▶ _PROBLEM_
Starting with the line that contains "0.245), (0.275, 0.17)]" and stopping after the line that contains "(tuple(range(n, 2 *", return each line below exactly as written, with no others.

Stored entries
[Start of section]
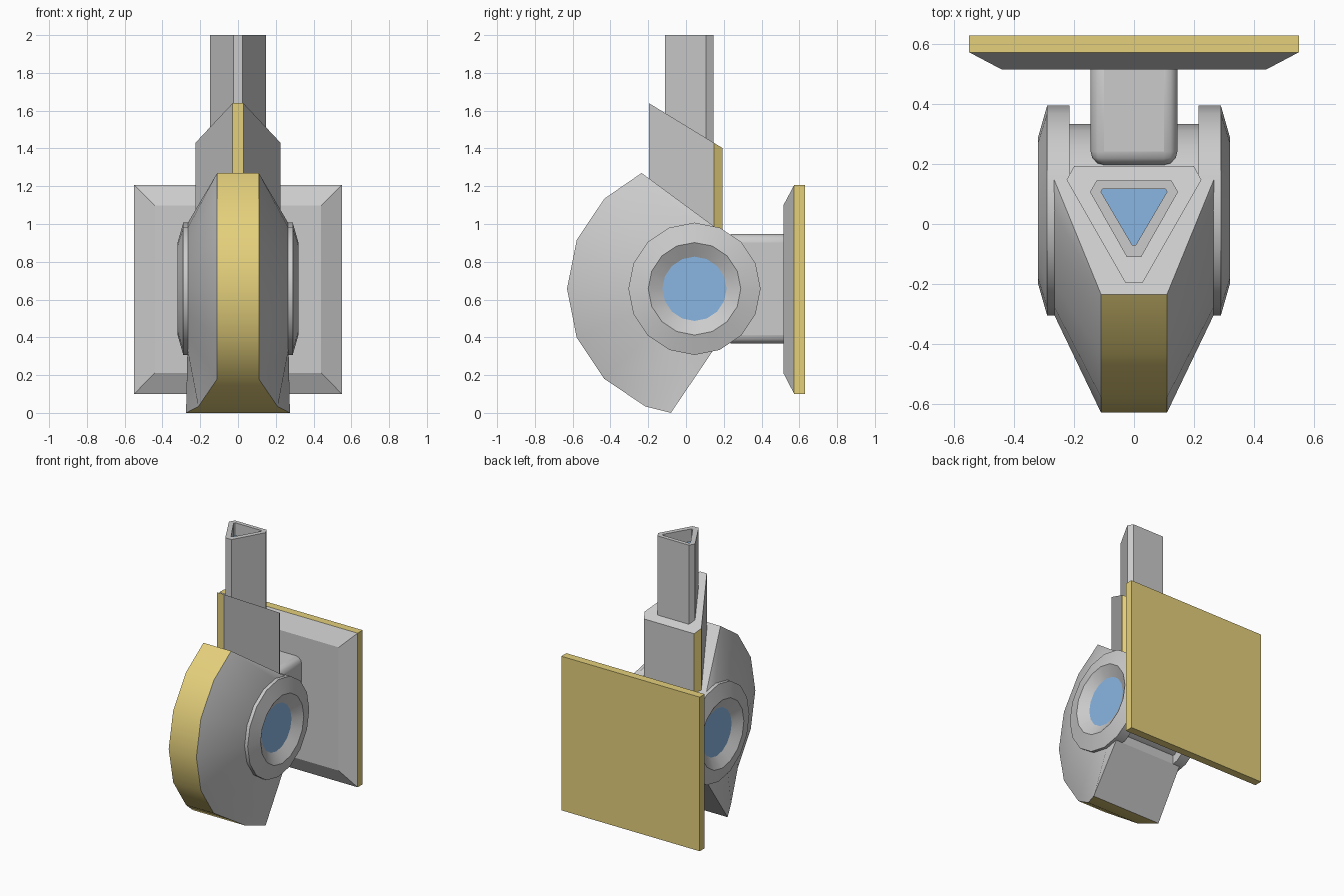
import bpy, bmesh, math
from math import sin, cos, radians

if "Cube" in bpy.data.objects:
    bpy.data.objects.remove(bpy.data.objects["Cube"])


def material(name, rgb):
    m = bpy.data.materials.new(name)
    m.diffuse_color = (*rgb, 1)
    m.use_nodes = True
    m.node_tree.nodes["Principled BSDF"].inputs["Base Color"].default_value = m.diffuse_color
    return m


GREY = material("grey", (0.8, 0.8, 0.8))
GOLD = material("gold", (0.78, 0.63, 0.2))
BLUE = material("blue", (0.25, 0.47, 0.76))
CY, CZ = 0.045, 0.657      # axis of the round joint


def build(name, verts, faces, smooth=False):
    """faces: list of (indices, material)"""
    mats = list(dict.fromkeys(m for _, m in faces))
    me = bpy.data.meshes.new(name)
    me.from_pydata(verts, [], [f for f, _ in faces])
    for m in mats:
        if m is not GREY or len(mats) > 1:
            me.materials.append(m)
    if len(mats) > 1:
        for p, (_, m) in zip(me.polygons, faces):
            p.material_index = mats.index(m)
    bm = bmesh.new()
    bm.from_mesh(me)
    bmesh.ops.remove_doubles(bm, verts=bm.verts, dist=1e-5)
    bmesh.ops.recalc_face_normals(bm, faces=bm.faces)
    bm.to_mesh(me)
    bm.free()
    ob = bpy.data.objects.new(name, me)
    bpy.context.collection.objects.link(ob)
    if smooth:
        bpy.ops.object.select_all(action='DESELECT')
        ob.select_set(True)
        bpy.context.view_layer.objects.active = ob
        bpy.ops.object.shade_smooth_by_angle(angle=radians(30))
    return ob


def loft(name, rings, mats, smooth=False, cap_start=GREY, cap_end=GREY):
    """Skin equal-length rings; mats(ring, side) picks the face colour."""
    n = len(rings[0])
    verts = [v for r in rings for v in r]
    faces = [((k * n + i, k * n + (i + 1) % n, (k + 1) * n + (i + 1) % n, (k + 1) * n + i), mats(k, i))
             for k in range(len(rings) - 1) for i in range(n)]
    faces.append((tuple(range(n)), cap_start))
    faces.append((tuple(range(len(verts) - n, len(verts))), cap_end))
    return build(name, verts, faces, smooth)


def rect(y, hx, z0, z1):
    return [(-hx, y, z0), (hx, y, z0), (hx, y, z1), (-hx, y, z1)]


def ring(x, r, n=16):
    return [(x, CY + r * cos(i * math.tau / n), CZ + r * sin(i * math.tau / n)) for i in range(n)]


grey = lambda k, i: GREY

# Wall plate: gold slab with a bevelled grey front
loft("wall_plate", [rect(0.63, 0.55, 0.10, 1.207), rect(0.573, 0.55, 0.10, 1.207)],
     lambda k, i: GOLD, cap_start=GOLD, cap_end=GOLD)
loft("wall_plate_bevel", [rect(0.573, 0.55, 0.10, 1.207), rect(0.515, 0.44, 0.212, 1.098)], grey)

# Rounded arm from plate to joint
arm = loft("arm", [rect(0.57, 0.145, 0.367, 0.947), rect(0.197, 0.145, 0.367, 0.947)], grey)
bev = arm.modifiers.new("round", 'BEVEL')
bev.width, bev.segments = 0.045, 3
bpy.context.view_layer.objects.active = arm
arm.select_set(True)
bpy.ops.object.shade_smooth_by_angle(angle=radians(35))

# Joint barrel and the two side flanges with recessed blue discs
loft("joint_barrel", [ring(-0.22, 0.288), ring(0.22, 0.288)], grey, True)
for s, side in ((1, "right"), (-1, "left")):
    prof = [(0.215, 0.35), (0.29, 0.35), (0.32, 0.245), (0.275, 0.17)]
    loft("flange_" + side, [ring(s * x, r) for x, r in prof], grey, True, cap_end=BLUE)

# Wedge body: gold rim, coned cheeks up to the flanges
R = 0.675


def on_rim(deg, x=0.11):
    return (x, CY + R * cos(radians(deg)), CZ + R * sin(radians(deg)))


top, low = (0.11, -0.235, 1.27), (0.275, -0.08, 0.0)
rim = [top] * 3 + [on_rim(a) for a in (135, 157.5, 180, 202.5, 225)] + [on_rim(247.5, 0.21), low, low]
hub = [(0.268, CY + 0.345 * cos(radians(a)), CZ + 0.345 * sin(radians(a)))
       for a in (72, 90, 112.5, 135, 157.5, 180, 202.5, 225, 247.5, 270, 286)]
n = len(rim)
flip = lambda pts: [(-x, y, z) for x, y, z in pts]
verts = rim + hub + flip(rim) + flip(hub)
faces = []
for i in range(n - 1):
    if rim[i] != rim[i + 1]:
        faces.append(((i, i + 1, 2 * n + i + 1, 2 * n + i), GOLD))
    for o in (0, 2 * n):
        q = (o + i, o + i + 1, o + n + i + 1, o + n + i)
        faces.append((q if rim[i] != rim[i + 1] else (q[0], q[2], q[3]), GREY))
e = n - 1
faces += [((0, n, 3 * n, 2 * n), GREY), ((e, n + e, 3 * n + e, 2 * n + e), GREY),
          ((n, n + e, 3 * n + e, 3 * n), GREY),
          (tuple(range(n, 2 * n)), GREY), (tuple(range(3 * n, 4 * n)), GREY)]
build("wedge_body", verts, faces, True)


def tri(tip, tip_y, wide, wide_y, back, back_y, z):
    """Triangle outline with clipped corners; z is a function of y."""
    half = [(tip, tip_y), (wide, wide_y), (back, back_y)]
    pts = half + [(-x, y) for x, y in reversed(half)]
    return [(x, y, z(y)) for x, y in pts]


# Collar with a sloping top and gold clipped corners
collar = (0.028, -0.197, 0.225, 0.147, 0.2, 0.193)
loft("collar", [tri(*collar, lambda y: 0.88), tri(*collar, lambda y: 1.64 - 0.61 * (y + 0.197))],
     lambda k, i: GOLD if i in (1, 3, 5) else GREY)

# Hollow triangular pipe with a blue floor
outer = (0.024, -0.11, 0.147, 0.107, 0.125, 0.145)
inner = (0.006, -0.07, 0.11, 0.107, 0.105, 0.117)
loft("pipe", [tri(*outer, lambda y: 1.2), tri(*outer, lambda y: 2.0),
              tri(*inner, lambda y: 2.0), tri(*inner, lambda y: 1.91)], grey, cap_end=BLUE)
[End of section]
▶ _FINAL ANSWER_
    prof = [(0.215, 0.35), (0.29, 0.35), (0.32, 0.245), (0.275, 0.17)]
    loft("flange_" + side, [ring(s * x, r) for x, r in prof], grey, True, cap_end=BLUE)

# Wedge body: gold rim, coned cheeks up to the flanges
R = 0.675


def on_rim(deg, x=0.11):
    return (x, CY + R * cos(radians(deg)), CZ + R * sin(radians(deg)))


top, low = (0.11, -0.235, 1.27), (0.275, -0.08, 0.0)
rim = [top] * 3 + [on_rim(a) for a in (135, 157.5, 180, 202.5, 225)] + [on_rim(247.5, 0.21), low, low]
hub = [(0.268, CY + 0.345 * cos(radians(a)), CZ + 0.345 * sin(radians(a)))
       for a in (72, 90, 112.5, 135, 157.5, 180, 202.5, 225, 247.5, 270, 286)]
n = len(rim)
flip = lambda pts: [(-x, y, z) for x, y, z in pts]
verts = rim + hub + flip(rim) + flip(hub)
faces = []
for i in range(n - 1):
    if rim[i] != rim[i + 1]:
        faces.append(((i, i + 1, 2 * n + i + 1, 2 * n + i), GOLD))
    for o in (0, 2 * n):
        q = (o + i, o + i + 1, o + n + i + 1, o + n + i)
        faces.append((q if rim[i] != rim[i + 1] else (q[0], q[2], q[3]), GREY))
e = n - 1
faces += [((0, n, 3 * n, 2 * n), GREY), ((e, n + e, 3 * n + e, 2 * n + e), GREY),
          ((n, n + e, 3 * n + e, 3 * n), GREY),
          (tuple(range(n, 2 * n)), GREY), (tuple(range(3 * n, 4 * n)), GREY)]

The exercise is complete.